Tit-for-tat expulsions to have no impact on ties: analysts
‘India playing dangerous game’
ISLAMABAD: India has launched a dangerous game in accusing and expelling Pakistan’s top diplomat to Delhi, Pakistani analysts warned on Sunday.
“Expulsions have happened in the past, but this time the Indians have taken the joke too far,” said Khalid Mahmud from the state-funded Institute of Regional Studies. “To accuse the acting high commissioner himself of being involved in giving money to militants in Kashmir is just ridiculous.
“It’s a very reckless pursuit of diplomatic relations. You don’t do that.”
New Delhi on Saturday expelled Pakistan’s acting high commissioner Jalil Abbas Jeelani and four embassy officials after accusing Jilani of personally channeling cash worth 6,000 dollars to Islamic militants fighting Indian rule in Kashmir.
Pakistan swiftly expelled India’s top envoy and four Indian high commission officials in response, rejecting the charges against Jilani as framed and part of a campaign of vilification.
The mutual expulsions, the second in less than three weeks, have sent the hostile neighbours’ diplomatic relations plunging to new lows just four months after both sides ended a 10-month military standoff and withdrew troops from their border.
Diplomatic relations had already been downgraded since the deadly December 2001 attack on the Indian parliament. New Delhi blamed Pakistani-based Kashmiri rebels and the nuclear-armed rivals sent a million troops to their border, placing South Asia on the brink of war.
Mahmud said India was showing it had little interest in reducing tensions arising from the 55-year-old dispute over control of Muslim-majority Kashmir.
“Instead of moving towards some sort of normalisation or easing of tensions, this has gone in the reverse direction,” he told AFP. But Mahmud did not see the diplomatic war as a precursor to military confrontation between the South Asian foes who have already fought two wars over Kashmir since gaining independence in 1947.
“If the Indians wanted to go to war they could’ve done it last year.
“Now that they’ve withdrawn troops I don’t think they will do it again, but short of that I suppose it’s very serious tensions.” Islamabad-based political analyst Aqil Shah saw in New Delhi’s move an effort to keep world attention on Pakistan and militants crossing from its territory to Indian Kashmir to keep up a 14-year insurgency against Indian rule.
“Basically there’s a strategy to keep the pressure on Pakistan as US attention shifts to Iraq,” Shah told AFP.
Reports from New Delhi say: The latest bout of reciprocal diplomatic expulsions by India and Pakistan is unlikely to have any immediate impact on the already strained relations between the South Asian nuclear-armed rivals, analysts said Sunday. “This is not unusual. It happened constantly between the United States and Russia,” said G Parthasarthy who was high commissioner to Islamabad in 1999.

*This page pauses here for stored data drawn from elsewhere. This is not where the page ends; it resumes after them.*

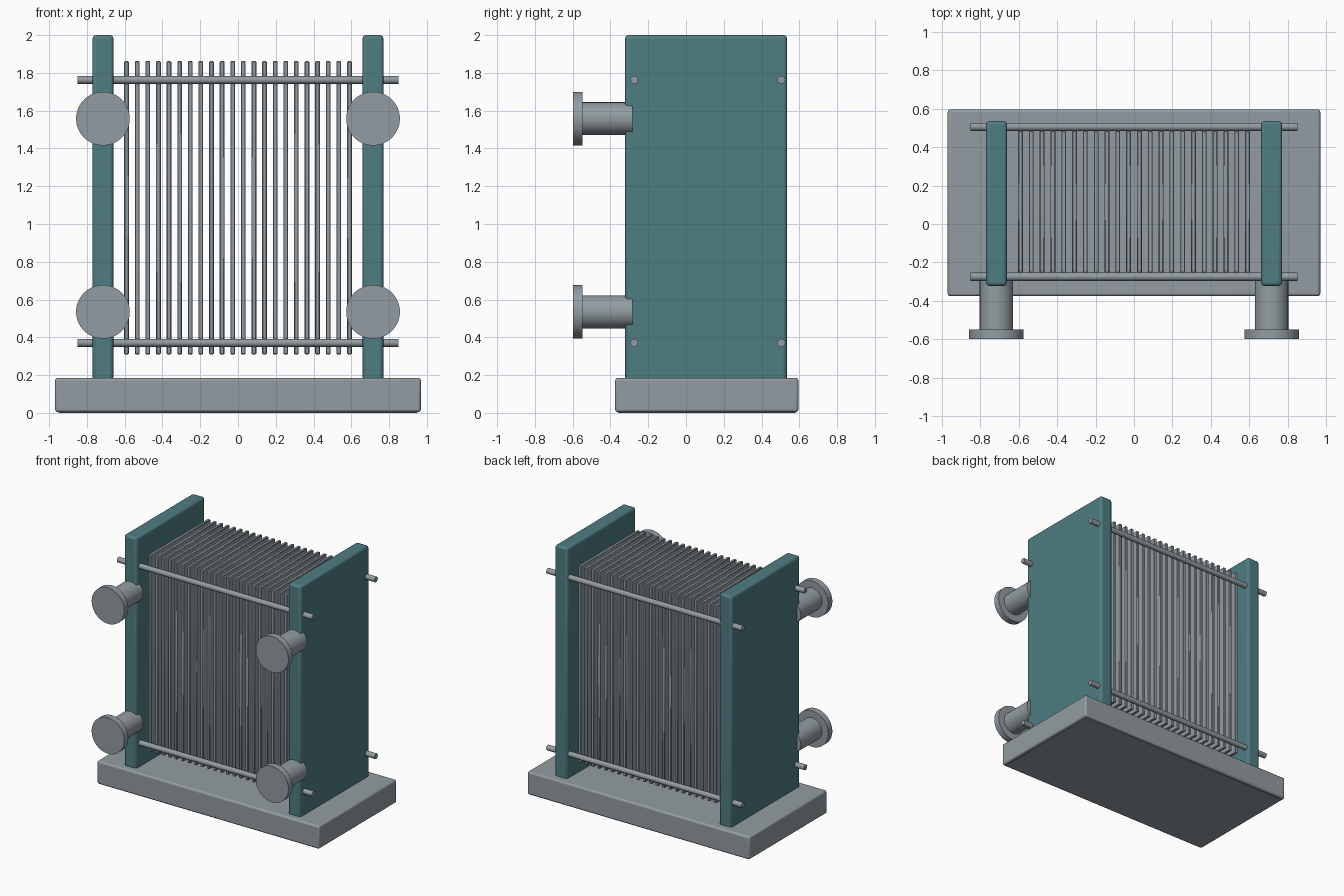
import bpy, math

if "Cube" in bpy.data.objects:
    bpy.data.objects.remove(bpy.data.objects["Cube"])


def material(name, rgb):
    m = bpy.data.materials.new(name)
    m.diffuse_color = (*rgb, 1.0)
    m.use_nodes = True
    m.node_tree.nodes["Principled BSDF"].inputs["Base Color"].default_value = m.diffuse_color
    return m


STEEL = material("steel_grey", (0.29, 0.335, 0.36))
TEAL = material("painted_teal", (0.08, 0.205, 0.225))


def box(name, x, y, z, mat, bevel, segments=3):
    """Bevelled box from (min, max) ranges on each axis."""
    ranges = (x, y, z)
    bpy.ops.mesh.primitive_cube_add(size=1, location=[(a + b) / 2 for a, b in ranges])
    ob = bpy.context.object
    ob.name = name
    ob.scale = [b - a for a, b in ranges]
    bpy.ops.object.transform_apply(location=False, rotation=False, scale=True)
    mod = ob.modifiers.new("soft_edges", 'BEVEL')
    mod.width = bevel
    mod.segments = segments
    ob.data.materials.append(mat)
    bpy.ops.object.shade_smooth_by_angle(angle=math.radians(35))
    return ob


def rod(name, centre, radius, length, axis, mat, sides=48):
    """Cylinder lying along the x or y axis."""
    rot = (0, math.pi / 2, 0) if axis == 'x' else (math.pi / 2, 0, 0)
    bpy.ops.mesh.primitive_cylinder_add(vertices=sides, radius=radius, depth=length,
                                        location=centre, rotation=rot)
    ob = bpy.context.object
    ob.name = name
    ob.data.materials.append(mat)
    bpy.ops.object.shade_smooth_by_angle(angle=math.radians(35))
    return ob


# Base slab
box("base", (-0.968, 0.968), (-0.375, 0.595), (0.004, 0.185), STEEL, 0.014)
box("base_underside", (-0.95, 0.95), (-0.36, 0.58), (0.0, 0.02), STEEL, 0.002, 1)

# Two end frames, with a pair of flanged ports on the front of each
for side, sx in (("left", -1), ("right", 1)):
    cx = sx * 0.715
    box(side + "_frame", (cx - 0.055, cx + 0.055), (-0.322, 0.535), (0.17, 2.0), TEAL, 0.018)
    for level, z in (("lower", 0.535), ("upper", 1.558)):
        rod(f"{side}_{level}_port_pipe", (cx, -0.4265, z), 0.087, 0.287, 'y', STEEL)
        rod(f"{side}_{level}_port_flange", (cx, -0.572, z), 0.142, 0.05, 'y', STEEL, 64)

# Pack of thin upright plates
COUNT = 22
for i in range(COUNT):
    x = -0.59 + 1.18 * i / (COUNT - 1)
    box(f"plate_{i + 1}", (x - 0.0125, x + 0.0125), (-0.253, 0.484), (0.31, 1.862),
        STEEL, 0.004, 1)

# Four tie rods clamping the pack
for row, y in (("front", -0.274), ("back", 0.505)):
    for level, z in (("lower", 0.371), ("upper", 1.763)):
        rod(f"{row}_{level}_tie_rod", (0, y, z), 0.021, 1.7, 'x', STEEL, 24)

India and Pakistan on Saturday expelled each other’s top envoys in a row over allegations that Islamabad’s high commission was used to funnel cash to separatists in Indian Kashmir.
The foreign ministries of both countries said the other’s diplomats were involved in “activities incompatible with their status.” Asked if this would impact on bilateral relations, Ajai Sahni, executive director at the Institute of Conflict Management in New Delhi, said: “Where can the relations go?”
“They are at rock bottom already. This tit-for-tat is nothing new. It is a constant in India-Pakistan relations. Even during the best of times, this has happened, our staff members have been beaten up. It’s not unusual.”
Many in New Delhi favour a further cropping of the Pakistan embassy with some even calling for its complete closure. “In my assessment, roughly 70 per cent of the staff at the Pakistani mission are from their intelligence agencies,” said Parthasarthy.
“When President Pervez Musharraf’s government doesn’t want trade with India, it has reservations about any cultural exchanges, it is not interested in tourism... why do they need these 46 or 47 people here. There is no need for such a large staff. We should cut down the staff to the bare minimum,” the former diplomat added. But he said he was not in favour of closing it completely.
“It is imperative that countries, even when they have tensions, should keep open the channels of communication,” he said. Sahni disagreed, saying the time was right to shut down the mission.
“My opinion is that we should take the most extreme diplomatic step. These missions do not serve any purpose except work as facilitators of Pakistan government policy which is terrorism,” Sahni said.—AFP